The Third Circuit applied those principles in Central Contracting Co. v. Maryland Casualty Co., 3 Cir., 367 F.2d 341, 344 et seq. (1966). They should be applied in this case.

The question, then, is whether the provision in paragraph 22 requiring that suit be brought in Pennsylvania is unreasonable under all the circumstances. In the Comment to § 187 of the Proposed Official Draft of the Restatement Second, Conflict of Laws, it is said:

"b. Impropriety or mistake. A choice of law provision, like other contractual provisions, will not be given effect if the consent of one of the parties to its inclusion in the contract was secured by misrepresentation, duress, undue influence, or mistake. A factor which the forum may consider is whether the choice of law provision is contained in an `adhesion' contract, namely one that is drafted unilaterally by the dominant party and then presented on a `take-it-or-leave-it' basis to the weaker party who has no real opportunity to bargain about its terms. Such contracts are usually prepared in printed form, and frequently at least some of their provisions are in extremely small print. Common examples are tickets of various kinds and insurance policies. Choice of law provisions contained in such contracts are usually respected. Nevertheless, the forum will scrutinize such contracts with care and will refuse to apply any choice of law provision they may contain if to do so would result in substantial injustice to the adherent."

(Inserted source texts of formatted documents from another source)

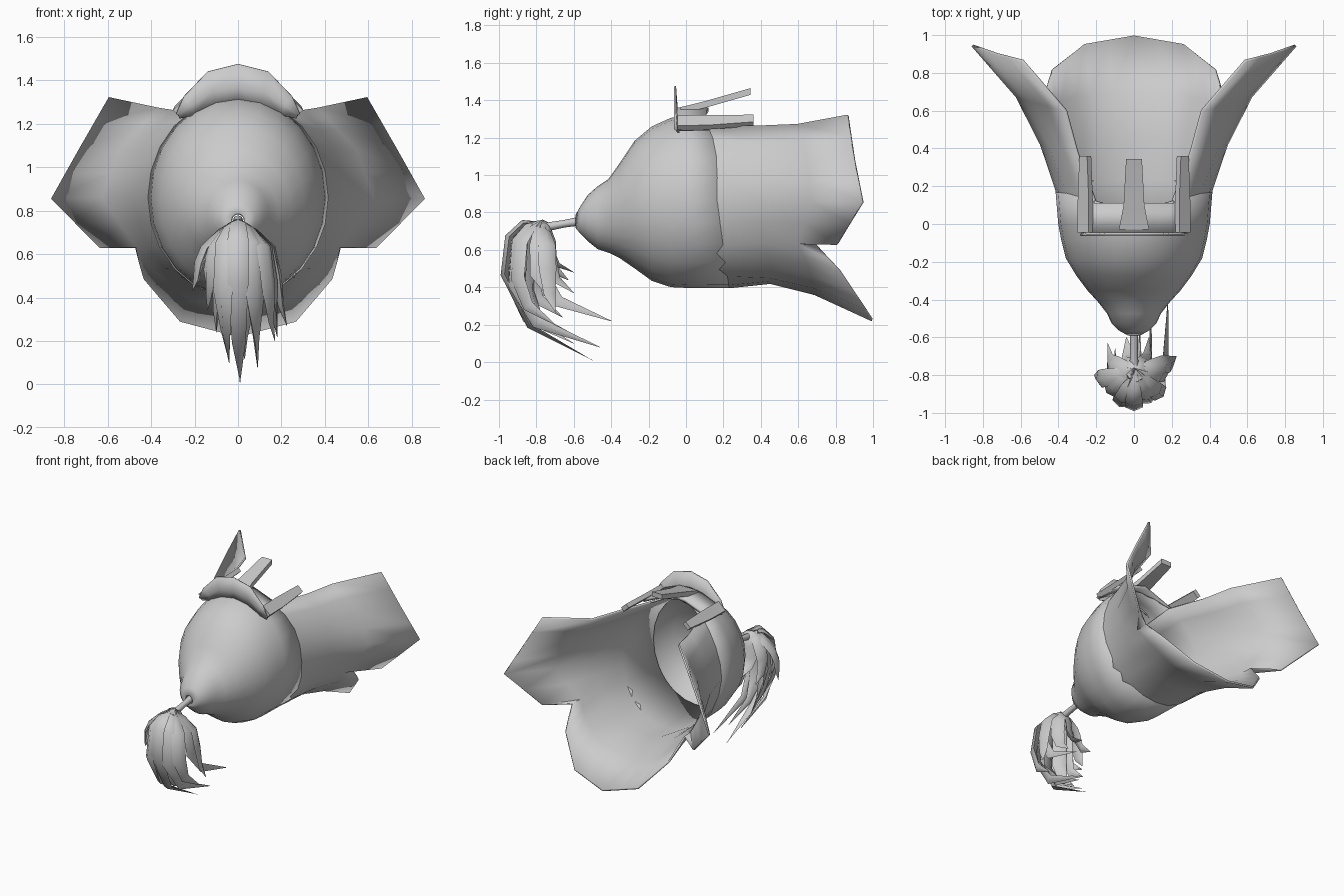
import bpy, bmesh, math
from mathutils import Vector

if "Cube" in bpy.data.objects:
    bpy.data.objects.remove(bpy.data.objects["Cube"])


def make_obj(name, verts, faces, thick=0, mirror=False, angle=50):
    me = bpy.data.meshes.new(name)
    me.from_pydata([tuple(v) for v in verts], [], faces)
    bm = bmesh.new()
    bm.from_mesh(me)
    if mirror:
        geo = bm.verts[:] + bm.edges[:] + bm.faces[:]
        dup = bmesh.ops.duplicate(bm, geom=geo)["geom"]
        for v in dup:
            if isinstance(v, bmesh.types.BMVert):
                v.co.x *= -1
    bmesh.ops.remove_doubles(bm, verts=bm.verts[:], dist=0.0005)
    bmesh.ops.recalc_face_normals(bm, faces=bm.faces[:])
    bm.to_mesh(me)
    bm.free()
    ob = bpy.data.objects.new(name, me)
    bpy.context.collection.objects.link(ob)
    if thick:
        m = ob.modifiers.new("thickness", "SOLIDIFY")
        m.thickness, m.offset = thick, 0
    bpy.ops.object.select_all(action="DESELECT")
    bpy.context.view_layer.objects.active = ob
    ob.select_set(True)
    bpy.ops.object.shade_smooth_by_angle(angle=math.radians(angle))
    return ob


def grid(name, rows, closed=False, caps=False, **kw):
    n = len(rows[0])
    verts = [p for r in rows for p in r]
    faces = []
    for i in range(len(rows) - 1):
        for j in range(n if closed else n - 1):
            k = (j + 1) % n
            faces.append((i * n + j, i * n + k, (i + 1) * n + k, (i + 1) * n + j))
    if caps:
        faces += [tuple(range(n)), tuple(range(len(verts) - n, len(verts)))]
    return make_obj(name, verts, faces, **kw)


# Point on the slanted dome rim, higher on the brow than at the nape
def rim(deg):
    s, c = math.sin(math.radians(deg)), math.cos(math.radians(deg))
    return (.41 * c, .18 - .10 * s ** 4 if s > 0 else .18 - .06 * s, .8615 + .4585 * s)


# Helmet dome: rings along y as (y, z bottom, z top, half width)
prof = [(-.585, .72, .785, .03), (-.56, .69, .83, .075), (-.52, .65, .89, .115),
        (-.47, .61, .935, .138), (-.41, .59, .975, .185), (-.35, .56, 1.06, .24),
        (-.27, .505, 1.18, .30), (-.18, .44, 1.255, .355), (-.08, .407, 1.30, .38),
        (.0, .403, 1.315, .395)]
N = 24
angles = [2 * math.pi * k / N for k in range(N)]
rings = [[(w * math.cos(a), y, (lo + hi) / 2 + (hi - lo) / 2 * math.sin(a)) for a in angles]
         for y, lo, hi, w in prof]
rings.append([rim(math.degrees(a)) for a in angles])
grid("helmet_dome", rings, closed=True, thick=.012)


# Flare start: a lip that runs along the inside of the dome, then the rim
def lip(deg):
    a = math.radians(deg)
    return [(.362 * math.cos(a), -.12, .853 + .413 * math.sin(a)), rim(deg)]


# Flared cheek guards and neck guard: lines from the rim angle to the outer edge
flare = [
    (60, (.30, .38, 1.26), (.36, .6, 1.27), (.59, .865, 1.32)),
    (30, (.44, .4, 1.08), (.54, .65, 1.08), (.725, .90, 1.085)),
    (0, (.49, .42, .87), (.62, .675, .86), (.855, .945, .855)),
    (-30, (.41, .42, .64), (.465, .60, .635), (.63, .81, .63)),
    (-30, (.41, .42, .64), (.465, .60, .635), (.47, .685, .635)),
    (-45, (.33, .45, .54), (.39, .65, .53), (.43, .82, .49)),
    (-60, (.20, .45, .455), (.23, .69, .40), (.265, .95, .295)),
    (-90, (0, .45, .425), (0, .69, .365), (0, .995, .225))]
rows = []
for i, (d, *pts) in enumerate(flare):
    if i and i != 4:
        # in-between line that follows the round rim
        d0, *prev = flare[i - 1]
        rows.append(lip((d + d0) / 2) + [tuple((Vector(p) + Vector(q)) / 2)
                                         for p, q in zip(pts, prev)])
    rows.append(lip(d) + pts)
grid("cheek_and_neck_guards", rows, thick=.014, mirror=True)

# Brow crest: thin upright arch above the forehead
outer = [(0, 1.475), (.14, 1.44), (.25, 1.325), (.285, 1.245)]
middle = [(0, 1.365), (.12, 1.345), (.215, 1.285), (.275, 1.24)]
inner = [(0, 1.305), (.10, 1.28), (.20, 1.24), (.27, 1.225)]
grid("brow_crest", [[(x, y, z) for x, z in line] for y, line in
                    ((-.058, outer), (-.05, middle), (-.04, inner))], thick=.01, mirror=True)

# Brow band behind the crest
grid("brow_band", [[(0, -.045, 1.35), (.10, -.045, 1.335), (.20, -.045, 1.295), (.28, -.045, 1.245)],
                   [(0, .12, 1.35), (.07, .11, 1.335), (.19, .11, 1.29), (.275, .12, 1.25)]],
     thick=.024, mirror=True)


# Nose bar and two side bars: ends as (y, z, half width, half thickness), rolled by tilt
def bar(name, x, tilt, ends):
    c, s = math.cos(tilt), math.sin(tilt)
    rows = [[(x + u * w * c - v * h * s, y, z + u * w * s + v * h * c)
             for u, v in ((-1, -1), (1, -1), (1, 1), (-1, 1))] for y, z, w, h in ends]
    grid(name, rows, closed=True, caps=True)


bar("nose_bar", 0, 0, [(-.03, 1.345, .08, .018), (.1, 1.377, .055, .018), (.345, 1.447, .042, .018)])
for s in (-1, 1):
    bar("side_bar", s * .258, -s * .75,
        [(-.045, 1.28, .04, .016), (.12, 1.283, .04, .016), (.36, 1.292, .028, .016)])


# Tapered strand swept along a path of points
def strand(name, pts, radii, flat=1, sides=4):
    pts = [Vector(p) for p in pts]
    rows = []
    for i, p in enumerate(pts):
        t = (pts[min(i + 1, len(pts) - 1)] - pts[max(i - 1, 0)]).normalized()
        out = Vector((p.x, p.y + .78, 0))
        if out.length < .01:
            out = Vector((1, 0, 0))
        u = t.cross(out).normalized()
        v = t.cross(u).normalized()
        rows.append([p + radii[i] * (math.cos(a) * u + flat * math.sin(a) * v)
                     for a in (2 * math.pi * k / sides for k in range(sides))])
    grid(name, rows, closed=True, caps=True)


strand("plume_stem", [(0, -.56, .755), (0, -.65, .74), (0, -.76, .72)], [.024, .02, .024], sides=8)

# Plume: (belly x, belly y, belly z, tip x, tip y, tip z)
locks = [(0, -.97, .47, .01, -.50, .01), (-.07, -.95, .43, -.04, -.60, .10),
         (.08, -.93, .41, .09, -.46, .08), (-.13, -.88, .52, -.14, -.72, .34),
         (.14, -.90, .45, .17, -.70, .20), (-.18, -.82, .56, -.21, -.80, .43),
         (.16, -.79, .48, .18, -.40, .22), (.18, -.74, .50, .225, -.70, .27),
         (-.12, -.74, .58, -.14, -.63, .44), (.07, -.73, .55, .08, -.60, .37),
         (-.03, -.72, .58, -.04, -.60, .48), (.03, -.88, .36, .03, -.55, .12),
         (-.04, -.84, .38, -.05, -.70, .17), (-.10, -.84, .48, -.10, -.66, .24)]
for bx, by, bz, tx, ty, tz in locks:
    dy = by + .77
    low = (bx * .6 + tx * .4, by * .72 + ty * .28, bz * .4 + tz * .6)
    strand("plume_lock", [(0, -.765, .75), (bx * .45, -.77 + dy * .5, .745 - abs(bx) * .25),
                          (bx * .85, -.77 + dy * .88, .67 - abs(bx) * .25), (bx, by, bz),
                          low, (tx, ty, tz)],
           [.015, .036, .048, .048, .032, .002], flat=.45)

This case is not so strong as the examples cited in the Comment, but the contract was on defendant's printed form, and defendant was the dominant party.

Moreover, defendant's alleged breach dealt with matters entirely within the State of Maryland; the property involved is in Maryland; the property owners with whom plaintiffs were dealing are in Maryland; and most, if not all of plaintiffs' witnesses are beyond the 100-mile subpoena reach of Federal Courts in Pennsylvania, and beyond the reach of process in Pennsylvania State courts. Defendant's Pennsylvania witnesses are its own employees. Plaintiffs would suffer more than inconvenience and additional expense in presenting their case in Pennsylvania; their ability to pursue their cause of action would probably be seriously impaired. Under all the circumstances, the enforcement of paragraph 22 would be unreasonable.


A fortiori, the motion to transfer the case to the Eastern District of Pennsylvania should be denied.

* * * * * *

Defendant's motion to quash is hereby denied.

Defendant's two-pronged motion to dismiss or to transfer is hereby denied.


[1] It is therefore unnecessary to decide whether defendant agreed to supply services in Maryland within the meaning of Maryland Code, Art. 75, § 96(a) (2). Defendant's affidavit denies that it did so agree and plaintiffs have not filed a counter affidavit in view of their motion to strike based on defendant's failure to comply with Rule 12(g). If plaintiffs' motion to strike had been denied, a hearing on the facts would have been necessary to decide the question.